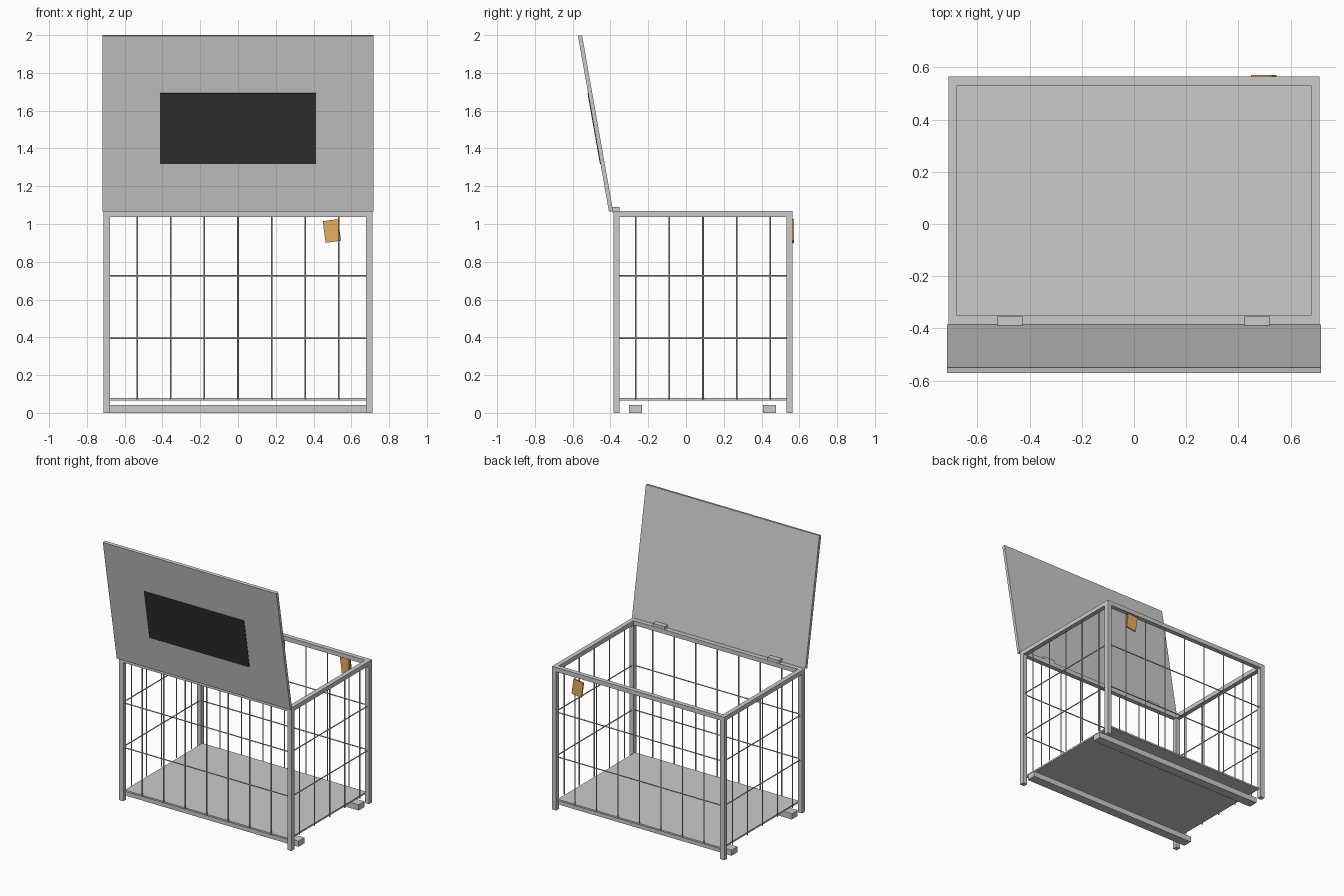
import bpy
from math import radians, sin, cos, pi
from mathutils import Vector

if "Cube" in bpy.data.objects:
    bpy.data.objects.remove(bpy.data.objects["Cube"])


def material(name, rgb):
    m = bpy.data.materials.new(name)
    m.diffuse_color = (*rgb, 1)
    m.use_nodes = True
    m.node_tree.nodes["Principled BSDF"].inputs["Base Color"].default_value = m.diffuse_color
    return m


def box(name, lo, hi, rot=(0, 0, 0), at=None, mat=None):
    """Box between two corners; if 'at' is given the corners are local to it."""
    lo, hi = Vector(lo), Vector(hi)
    c, s = (lo + hi) / 2, hi - lo
    bpy.ops.mesh.primitive_cube_add(size=1)
    ob = bpy.context.object
    ob.name = name
    for v in ob.data.vertices:
        v.co = Vector([v.co[i] * s[i] for i in range(3)]) + (c if at else Vector())
    ob.location = at or c
    ob.rotation_euler = rot
    if mat:
        ob.data.materials.append(mat)
    return ob


def wire(name, a, b, r=0.004):
    a, b = Vector(a), Vector(b)
    d = b - a
    bpy.ops.mesh.primitive_cylinder_add(vertices=8, radius=r, depth=d.length, location=(a + b) / 2)
    ob = bpy.context.object
    ob.name = name
    ob.rotation_euler = d.to_track_quat('Z', 'Y').to_euler()
    bpy.ops.object.shade_smooth_by_angle(angle=radians(60))


X, Y0, Y1, T, H = 0.712, -0.385, 0.565, 0.034, 1.068
YC = (Y0 + Y1) / 2
RAIL = H - 0.032
FLOOR = 0.078

dark = material("dark_panel", (0.03, 0.03, 0.03))
amber = material("amber_tag", (0.8, 0.42, 0.11))

# corner posts
for side, x in (("left", -X), ("right", X - T)):
    for end, y in (("front", Y0), ("back", Y1 - T)):
        box(f"{end}_{side}_post", (x, y, 0), (x + T, y + T, H))

# top rails between the posts
for end, y in (("front", Y0), ("back", Y1 - T)):
    box(f"{end}_top_rail", (-X + T, y, RAIL), (X - T, y + T, H))
for side, x in (("left", -X), ("right", X - T)):
    box(f"{side}_top_rail", (x, Y0 + T, RAIL), (x + T, Y1 - T, H))

# floor sheet and the two skids below it
box("floor", (-X + T, Y0 + T / 2, 0.066), (X - T, Y1 - T / 2, FLOOR))
box("front_skid", (-X, -0.302, 0), (X, -0.233, 0.042))
box("back_skid", (-X, 0.408, 0), (X, 0.477, 0.042))

# wire mesh walls
STEP = 0.1777
LEVELS = (0.394, 0.727)
for end, y in (("front", Y0 + T / 2), ("back", Y1 - T / 2)):
    for i in range(-3, 4):
        wire(f"{end}_upright_wire", (i * STEP, y, FLOOR - 0.008), (i * STEP, y, RAIL))
    for z in LEVELS:
        wire(f"{end}_cross_wire", (-X + T, y, z), (X - T, y, z))
for side, x in (("left", -X + T / 2), ("right", X - T / 2)):
    for i in range(-2, 3):
        y = YC + i * STEP
        wire(f"{side}_upright_wire", (x, y, FLOOR - 0.008), (x, y, RAIL))
    for z in LEVELS:
        wire(f"{side}_cross_wire", (x, Y0 + T, z), (x, Y1 - T, z))

# open lid leaning forward, with a dark panel on its outer face
pivot, tilt = (0, -0.397, 1.067), (radians(10), 0, 0)
L = 0.945
box("lid", (-0.717, -0.011, 0), (0.717, 0.011, L), tilt, pivot)
box("lid_panel", (-0.414, -0.014, 0.258), (0.414, -0.010, 0.637), tilt, pivot, dark)

# hinges
for side, x in (("left", -0.475), ("right", 0.472)):
    box(f"{side}_hinge", (x - 0.048, -0.39, 1.062), (x + 0.048, -0.353, 1.09))

# tilted tag hanging on the back
box("tag", (-0.041, -0.005, -0.0575), (0.041, 0.005, 0.0575),
    (0, radians(-8), 0), (0.497, 0.567, 0.963), amber)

───

> _Assignment_: Copy the records exactly; no image should appear in the result.

> _Result below_:
import bpy
from math import radians, sin, cos, pi
from mathutils import Vector

if "Cube" in bpy.data.objects:
    bpy.data.objects.remove(bpy.data.objects["Cube"])


def material(name, rgb):
    m = bpy.data.materials.new(name)
    m.diffuse_color = (*rgb, 1)
    m.use_nodes = True
    m.node_tree.nodes["Principled BSDF"].inputs["Base Color"].default_value = m.diffuse_color
    return m


def box(name, lo, hi, rot=(0, 0, 0), at=None, mat=None):
    """Box between two corners; if 'at' is given the corners are local to it."""
    lo, hi = Vector(lo), Vector(hi)
    c, s = (lo + hi) / 2, hi - lo
    bpy.ops.mesh.primitive_cube_add(size=1)
    ob = bpy.context.object
    ob.name = name
    for v in ob.data.vertices:
        v.co = Vector([v.co[i] * s[i] for i in range(3)]) + (c if at else Vector())
    ob.location = at or c
    ob.rotation_euler = rot
    if mat:
        ob.data.materials.append(mat)
    return ob


def wire(name, a, b, r=0.004):
    a, b = Vector(a), Vector(b)
    d = b - a
    bpy.ops.mesh.primitive_cylinder_add(vertices=8, radius=r, depth=d.length, location=(a + b) / 2)
    ob = bpy.context.object
    ob.name = name
    ob.rotation_euler = d.to_track_quat('Z', 'Y').to_euler()
    bpy.ops.object.shade_smooth_by_angle(angle=radians(60))


X, Y0, Y1, T, H = 0.712, -0.385, 0.565, 0.034, 1.068
YC = (Y0 + Y1) / 2
RAIL = H - 0.032
FLOOR = 0.078

dark = material("dark_panel", (0.03, 0.03, 0.03))
amber = material("amber_tag", (0.8, 0.42, 0.11))

# corner posts
for side, x in (("left", -X), ("right", X - T)):
    for end, y in (("front", Y0), ("back", Y1 - T)):
        box(f"{end}_{side}_post", (x, y, 0), (x + T, y + T, H))

# top rails between the posts
for end, y in (("front", Y0), ("back", Y1 - T)):
    box(f"{end}_top_rail", (-X + T, y, RAIL), (X - T, y + T, H))
for side, x in (("left", -X), ("right", X - T)):
    box(f"{side}_top_rail", (x, Y0 + T, RAIL), (x + T, Y1 - T, H))

# floor sheet and the two skids below it
box("floor", (-X + T, Y0 + T / 2, 0.066), (X - T, Y1 - T / 2, FLOOR))
box("front_skid", (-X, -0.302, 0), (X, -0.233, 0.042))
box("back_skid", (-X, 0.408, 0), (X, 0.477, 0.042))

# wire mesh walls
STEP = 0.1777
LEVELS = (0.394, 0.727)
for end, y in (("front", Y0 + T / 2), ("back", Y1 - T / 2)):
    for i in range(-3, 4):
        wire(f"{end}_upright_wire", (i * STEP, y, FLOOR - 0.008), (i * STEP, y, RAIL))
    for z in LEVELS:
        wire(f"{end}_cross_wire", (-X + T, y, z), (X - T, y, z))
for side, x in (("left", -X + T / 2), ("right", X - T / 2)):
    for i in range(-2, 3):
        y = YC + i * STEP
        wire(f"{side}_upright_wire", (x, y, FLOOR - 0.008), (x, y, RAIL))
    for z in LEVELS:
        wire(f"{side}_cross_wire", (x, Y0 + T, z), (x, Y1 - T, z))

# open lid leaning forward, with a dark panel on its outer face
pivot, tilt = (0, -0.397, 1.067), (radians(10), 0, 0)
L = 0.945
box("lid", (-0.717, -0.011, 0), (0.717, 0.011, L), tilt, pivot)
box("lid_panel", (-0.414, -0.014, 0.258), (0.414, -0.010, 0.637), tilt, pivot, dark)

# hinges
for side, x in (("left", -0.475), ("right", 0.472)):
    box(f"{side}_hinge", (x - 0.048, -0.39, 1.062), (x + 0.048, -0.353, 1.09))

# tilted tag hanging on the back
box("tag", (-0.041, -0.005, -0.0575), (0.041, 0.005, 0.0575),
    (0, radians(-8), 0), (0.497, 0.567, 0.963), amber)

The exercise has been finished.